A VST can save its full (global) or partial (state) information in a preset. Turbo Play allows you to save/load presets:
Note that most VSTs do not have 'state' presets. Although you can load a preset at run time using a Script, usually the VST will delay the DSP thread and your entire sequence when doing that.
Enabling this option causes TP to measure the VST performance in milliseconds in the Effect list. The results are visible in the Profiler.
A freeszing process means that the audio output of a VST is cached before actually running the sequencer, instead of being calculated at runtime. This, as long as you do not want to change VST parameters at run time, will reduce cpu usage.
Note: At this time, freeze handles are not saved when project is saved.
To manipulate freezing processes, right click the VST at the Device Manager. You can add an unlimited number of freezes and select the freeze you want to be used. TP saves as many audio caches as the number of VST audio outputs for each Freeze preset.
Note: You may change the "current" freeze at runtime, but Turbo Play performs some caching to the loading and it might have some lag when switching freezes. It is recommended to switch a freeze at a time when there is no "output" from the VST.
Note: Do not attempt to freeze a VST that is processed more than once in the same routing loop. For more, see Router and Visual Linker.
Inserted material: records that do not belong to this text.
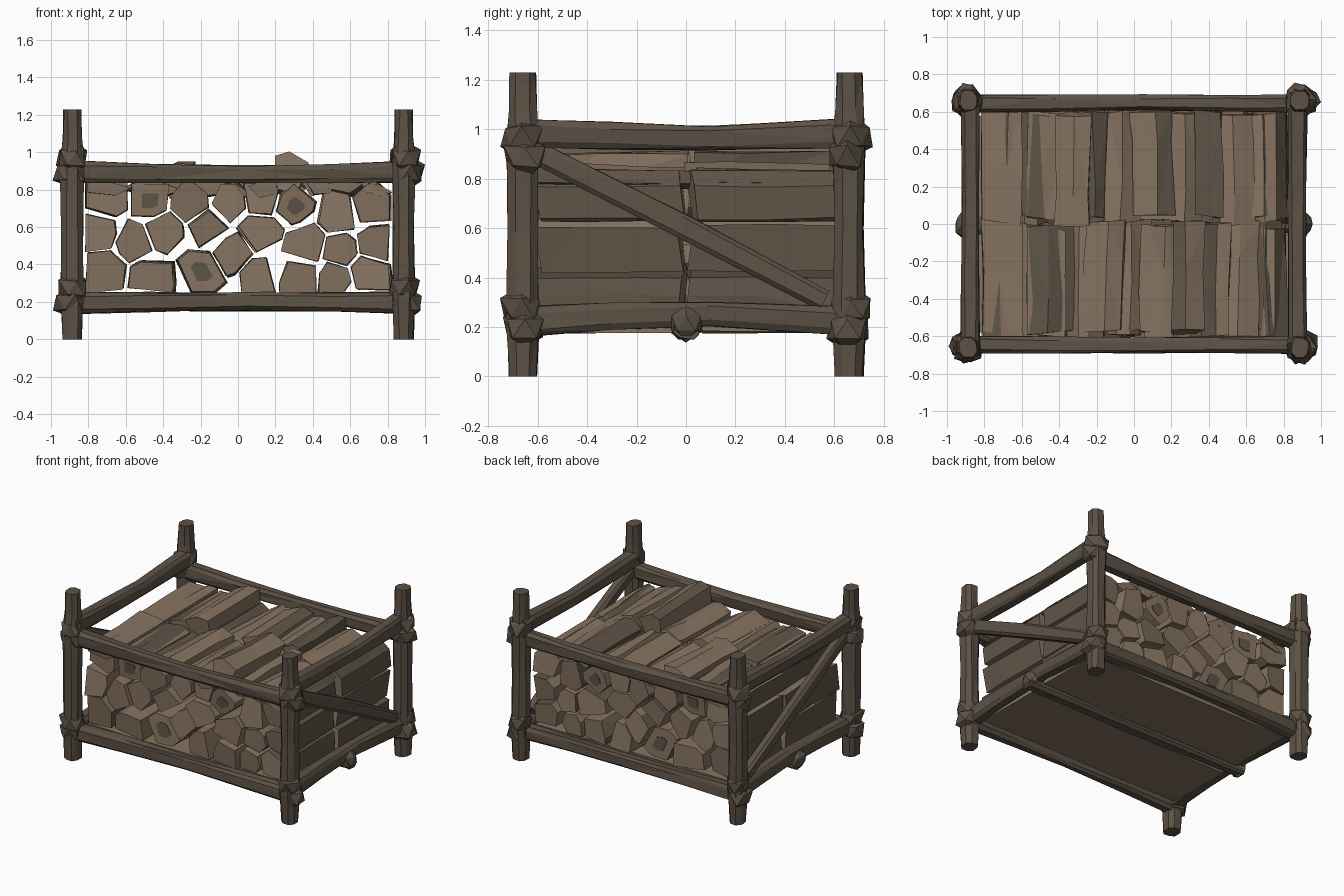
import bpy, bmesh, math, random
from mathutils import Vector

if "Cube" in bpy.data.objects:
    bpy.data.objects.remove(bpy.data.objects["Cube"])

random.seed(11)


def material(name, rgb):
    m = bpy.data.materials.new(name)
    m.diffuse_color = (*rgb, 1)
    m.use_nodes = True
    m.node_tree.nodes["Principled BSDF"].inputs["Base Color"].default_value = m.diffuse_color
    return m


FRAME = material("dark_timber", (0.108, 0.083, 0.061))
WOOD = material("split_wood", (0.24, 0.173, 0.12))
BARK = material("bark", (0.115, 0.09, 0.064))


def finish(bm, name, mats):
    bmesh.ops.recalc_face_normals(bm, faces=bm.faces)
    me = bpy.data.meshes.new(name)
    bm.to_mesh(me)
    bm.free()
    for m in mats:
        me.materials.append(m)
    ob = bpy.data.objects.new(name, me)
    bpy.context.collection.objects.link(ob)
    return ob


def loft(bm, rings):
    """Skin a list of equal point rings and cap both ends; returns side faces, caps."""
    vs = [[bm.verts.new(p) for p in r] for r in rings]
    n = len(vs[0])
    sides = [bm.faces.new((a[i], a[(i + 1) % n], b[(i + 1) % n], b[i]))
             for a, b in zip(vs, vs[1:]) for i in range(n)]
    return sides, [bm.faces.new(vs[0]), bm.faces.new(vs[-1])]


def beam(name, stations, rough=0.006, c=0.6):
    """Hewn beam with chamfered square section; stations are (x, y, z, half_a, half_b)."""
    bm = bmesh.new()
    d = (Vector(stations[-1][:3]) - Vector(stations[0][:3])).normalized()
    up = Vector((0, 1, 0)) if abs(d.z) > 0.9 else Vector((0, 0, 1))
    side = d.cross(up).normalized()
    up = side.cross(d)
    profile = [(1, c), (c, 1), (-c, 1), (-1, c), (-1, -c), (-c, -1), (c, -1), (1, -c)]
    rings = []
    for x, y, z, a, b in stations:
        rings.append([Vector((x, y, z)) + side * (u * a + random.uniform(-rough, rough))
                      + up * (v * b + random.uniform(-rough, rough)) for u, v in profile])
    loft(bm, rings)
    bmesh.ops.triangulate(bm, faces=[f for f in bm.faces if len(f.verts) == 4])
    return finish(bm, name, [FRAME])


def knot(name, c, r):
    """Faceted rough lump where beams are joined."""
    bm = bmesh.new()
    bmesh.ops.create_icosphere(bm, subdivisions=1, radius=1)
    for v in bm.verts:
        k = random.uniform(0.88, 1.22)
        v.co = Vector(c) + Vector(v.co[i] * r[i] * k for i in range(3))
    finish(bm, name, [FRAME])


# Corner posts with the lumpy joints
for sx in (-1, 1):
    for sy in (-1, 1):
        x, y = sx * 0.887, sy * 0.66
        tag = ("left" if sx < 0 else "right") + ("_front" if sy < 0 else "_back")
        beam("post_" + tag, [(x, y, 0, .05, .055), (x, y, .22, .058, .064),
                             (x, y, .6, .056, .058), (x, y, .95, .062, .064),
                             (x, y, 1.08, .05, .055), (x, y, 1.23, .045, .05)], .005, .5)
        for level, z in (("low", .195), ("high", .89)):
            knot(f"rail_joint_{level}_{tag}", (sx * .9, sy * .652, z), (.092, .086, .082))
            knot(f"side_joint_{level}_{tag}", (sx * .888, sy * .665, z + .08), (.084, .088, .08))

# Long rails along front and back
for sy, tag in ((-1, "front"), (1, "back")):
    for level, z, sag in (("low", .195, .008), ("high", .898, -.018)):
        y = sy * .645
        beam(f"long_rail_{level}_{tag}",
             [(-.93, y, z, .045, .058), (-.45, y, z + sag * .6, .042, .05),
              (.05, y + sy * .005, z + sag, .038, .045),
              (.5, y, z + sag * .7, .042, .048), (.93, y, z, .046, .056)])

# Side rails and diagonal braces
for sx, tag in ((-1, "left"), (1, "right")):
    x = sx * .875
    for level, z, sag in (("low", .22, .035), ("high", .985, -.022)):
        beam(f"side_rail_{level}_{tag}",
             [(x, -.7, z, .05, .06), (x, -.3, z + sag * .6, .046, .054),
              (x, .1, z + sag, .044, .05), (x, .7, z, .05, .058)])
    beam("brace_" + tag, [(x, -.6, .905, .034, .046), (x + sx * .01, 0, .6, .034, .05),
                          (x, .56, .305, .034, .042)], .004)
    knot("beam_end_" + tag, (sx * .91, 0, .215), (.05, .07, .066))

# Floor: middle bearer and a thick plank on each side
beam("floor_bearer", [(-.93, 0, .2, .05, .045), (0, 0, .195, .05, .042), (.93, 0, .2, .05, .045)])
for sy, tag in ((-1, "front"), (1, "back")):
    bm = bmesh.new()
    rings = [[Vector((x, sy * (y + random.uniform(-.01, .01)), z + random.uniform(-.006, .006)))
              for y, z in ((.06, .18), (.57, .178), (.585, .235), (.05, .235))]
             for x in (-.84, -.3, .25, .84)]
    loft(bm, rings)
    finish(bm, "floor_plank_" + tag, [WOOD])


def clip(poly, n, d):
    """Keep the part of a 2D polygon where p.n <= d."""
    out = []
    for a, b in zip(poly, poly[1:] + poly[:1]):
        da, db = a.dot(n) - d, b.dot(n) - d
        if da <= 0:
            out.append(a)
        if da * db < 0:
            out.append(a.lerp(b, da / (da - db)))
    return out


def log_sections(seeds, gap):
    """Split-log outlines: packed cells around the seed points."""
    cells = []
    for i, s in enumerate(seeds):
        poly = [Vector(p) for p in ((-.815, .25), (.815, .25), (.815, .835), (-.815, .835))]
        for j, o in enumerate(seeds):
            if j != i:
                n = (o - s).normalized()
                poly = clip(poly, n, n.dot((s + o) / 2) - gap * random.uniform(.4, 1.5))
        a0 = random.uniform(0, 6)
        for k in range(4):
            a = a0 + k * 1.571 + random.uniform(-.3, .3)
            n = Vector((math.cos(a), math.sin(a)))
            poly = clip(poly, n, n.dot(s) + random.uniform(.075, .14))
        # drop short edges so that each log stays coarse
        poly = [p for k, p in enumerate(poly) if (p - poly[k - 1]).length > .04]
        cells.append(poly)
    return cells


def split_log(name, poly, y0, y1, wob, tilt=0.0, yaw=0.0, dark=False, patch=0):
    """One split log along y with ragged ends; patch = -1/1 puts a stain on that end."""
    bm = bmesh.new()
    mid = sum(poly, Vector((0, 0))) / len(poly)
    ends = Vector((random.uniform(-.15, .15), random.uniform(-.15, .15)))
    yc = (y0 + y1) / 2

    def place(p, y):
        return Vector((p.x + yaw * (y - yc), y + (p - mid).dot(ends), p.y + tilt * (y - yc)))

    rings = []
    for y, w in ((y0, wob * .3), (yc + random.uniform(-.15, .15), wob), (y1, wob)):
        k = random.uniform(.95, 1.02)
        rings.append([place(mid + (p - mid) * k, y) + Vector((random.uniform(-w, w), 0,
                      random.uniform(-w, w))) for p in poly])
    sides, caps = loft(bm, rings)
    n = len(poly)
    strip = random.randrange(n * 2)
    for f, face in enumerate(sides):
        c = face.calc_center_median()
        outward = abs(c.x) > abs(mid.x) + .03 and abs(mid.x) > .64
        face.material_index = int(dark or f % n == strip or outward)
    bmesh.ops.triangulate(bm, faces=sides)
    if patch:
        y = y0 if patch < 0 else y1
        plate = [[place(mid + (p - mid) * .45, y + patch * d) for p in poly] for d in (.002, .006)]
        s, c = loft(bm, plate)
        for face in s + c:
            face.material_index = 1
    finish(bm, name, [WOOD, BARK])


SEEDS = [(-.70, .74), (-.47, .74), (-.26, .72), (-.04, .73), (.13, .76), (.29, .71), (.53, .66),
         (.72, .72), (-.735, .58), (-.56, .52), (-.39, .58), (-.17, .59), (.12, .57), (.36, .51),
         (.56, .48), (.735, .51), (-.71, .37), (-.47, .34), (-.2, .36), (-.03, .46), (.1, .34),
         (.33, .33), (.52, .32), (.69, .36)]
PATCHED = (1, 5, 18)
CELLS = log_sections([Vector(s) for s in SEEDS], .01)

# Two rows of stacked split logs
for tag, y0, y1, side in (("front", -.605, -.004, -1), ("back", .016, .605, 1)):
    for i, poly in enumerate(CELLS):
        off = Vector((random.uniform(-.006, .006), random.uniform(-.004, .004)))
        split_log(f"log_{tag}_{i + 1}", [p + off for p in poly], y0 + random.uniform(-.02, .02),
                  y1 + random.uniform(-.02, .015), .006, patch=side if i in PATCHED else 0)

# Loose uneven top layer: (x, width, top height, dark)
TOPS = {"front": [(-.69, .22, .85, 0), (-.44, .24, .86, 1), (-.16, .2, .9, 0), (.0, .15, .84, 0),
                  (.14, .14, .87, 0), (.29, .16, .985, 0), (.43, .14, .91, 0), (.58, .17, .87, 0),
                  (.73, .13, .84, 1)],
        "back": [(-.7, .17, .84, 0), (-.5, .2, .86, 0), (-.33, .17, .955, 0), (-.2, .13, .85, 1),
                 (-.06, .17, .86, 0), (.1, .2, .9, 0), (.28, .15, .88, 0), (.4, .14, .92, 1),
                 (.55, .17, .86, 0), (.71, .17, .84, 0)]}
for tag, y0, y1 in (("front", -.6, .01), ("back", .015, .6)):
    for i, (x, w, top, dark) in enumerate(TOPS[tag]):
        h, s = w * .54, random.choice((-1, 1))
        # lopsided section with a sloping split face on top
        pts = [(-h, .79), (h * .3, .765), (h * 1.05, top - .055), (-h * .15, top), (-h, top - .02)]
        poly = [Vector((x + s * u + random.uniform(-.008, .008), v + random.uniform(-.01, .008)))
                for u, v in pts]
        split_log(f"top_log_{tag}_{i + 1}", poly, y0 + random.uniform(-.02, .03),
                  y1 + random.uniform(-.02, .02), .01, random.uniform(-.04, .04),
                  random.uniform(-.05, .05), bool(dark))
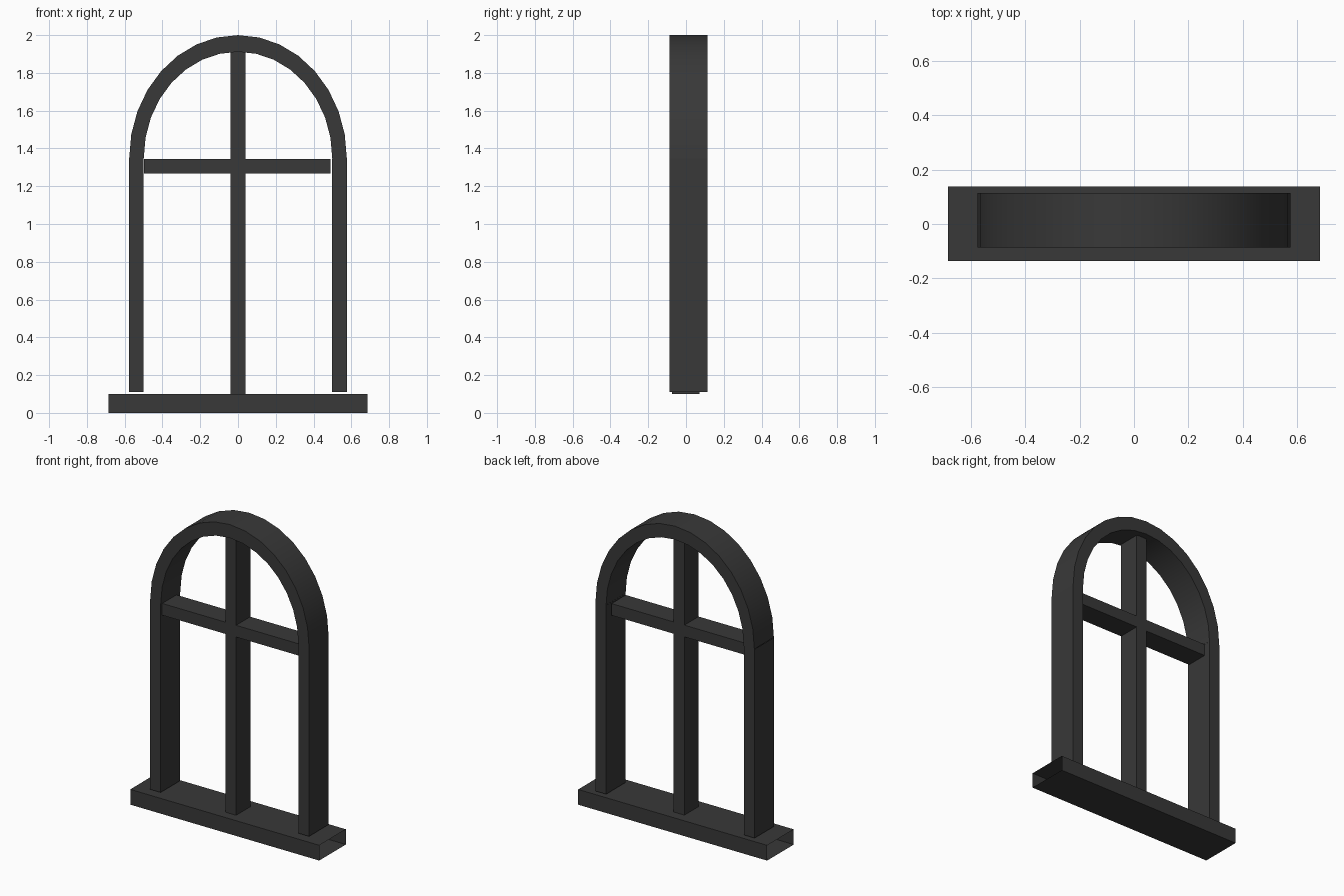
import bpy, bmesh, math

if "Cube" in bpy.data.objects:
    bpy.data.objects.remove(bpy.data.objects["Cube"])

paint = bpy.data.materials.new("dark_grey")
paint.diffuse_color = (0.04, 0.04, 0.04, 1)
paint.use_nodes = True
paint.node_tree.nodes["Principled BSDF"].inputs["Base Color"].default_value = paint.diffuse_color


def finish(name, bm):
    bmesh.ops.recalc_face_normals(bm, faces=bm.faces)
    mesh = bpy.data.meshes.new(name)
    bm.to_mesh(mesh)
    bm.free()
    mesh.materials.append(paint)
    ob = bpy.data.objects.new(name, mesh)
    bpy.context.collection.objects.link(ob)
    return ob


def tube(name, x, y, z, axis):
    """Box profile with open ends along the given axis."""
    bm = bmesh.new()
    bmesh.ops.create_cube(bm, size=1)
    bm.normal_update()
    ends = [f for f in bm.faces if abs(f.normal[axis]) > 0.5]
    bmesh.ops.delete(bm, geom=ends, context='FACES_ONLY')
    for v in bm.verts:
        for i, (lo, hi) in enumerate((x, y, z)):
            v.co[i] = lo if v.co[i] < 0 else hi
    return finish(name, bm)


FRAME_Y = (-0.087, 0.115)
BAR_Y = (-0.075, 0.072)

# sill, open at both ends
tube("sill", (-0.685, 0.685), (-0.137, 0.138), (0, 0.1), 0)

# side posts
tube("left_post", (-0.578, -0.5), FRAME_Y, (0.11, 1.348), 2)
tube("right_post", (0.498, 0.576), FRAME_Y, (0.11, 1.348), 2)

# glazing bars
tube("mullion", (-0.039, 0.039), BAR_Y, (0.1, 1.91), 2)
tube("left_crossbar", (-0.497, -0.039), BAR_Y, (1.268, 1.345), 0)
tube("right_crossbar", (0.039, 0.49), BAR_Y, (1.268, 1.345), 0)

# elliptical arch: rectangular section swept over the opening
bm = bmesh.new()
rings = []
segments = 16
for i in range(segments + 1):
    a = math.pi * i / segments
    c, s = math.cos(a), math.sin(a)
    rings.append([bm.verts.new((rx * c, y, 1.348 + rz * s))
                  for rx, rz, y in ((0.576, 0.652, FRAME_Y[0]), (0.576, 0.652, FRAME_Y[1]),
                                    (0.499, 0.564, FRAME_Y[1]), (0.499, 0.564, FRAME_Y[0]))])
for r, t in zip(rings, rings[1:]):
    for k in range(4):
        n = (k + 1) % 4
        bm.faces.new((r[k], r[n], t[n], t[k]))
arch = finish("arch", bm)
bpy.context.view_layer.objects.active = arch
arch.select_set(True)
bpy.ops.object.shade_smooth_by_angle(angle=math.radians(35))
VST Remote Hosting allows a VST to be accessed over TCP/IP to either the same PC running TP or to a remote PC in your LAN. For more, see Remote VST.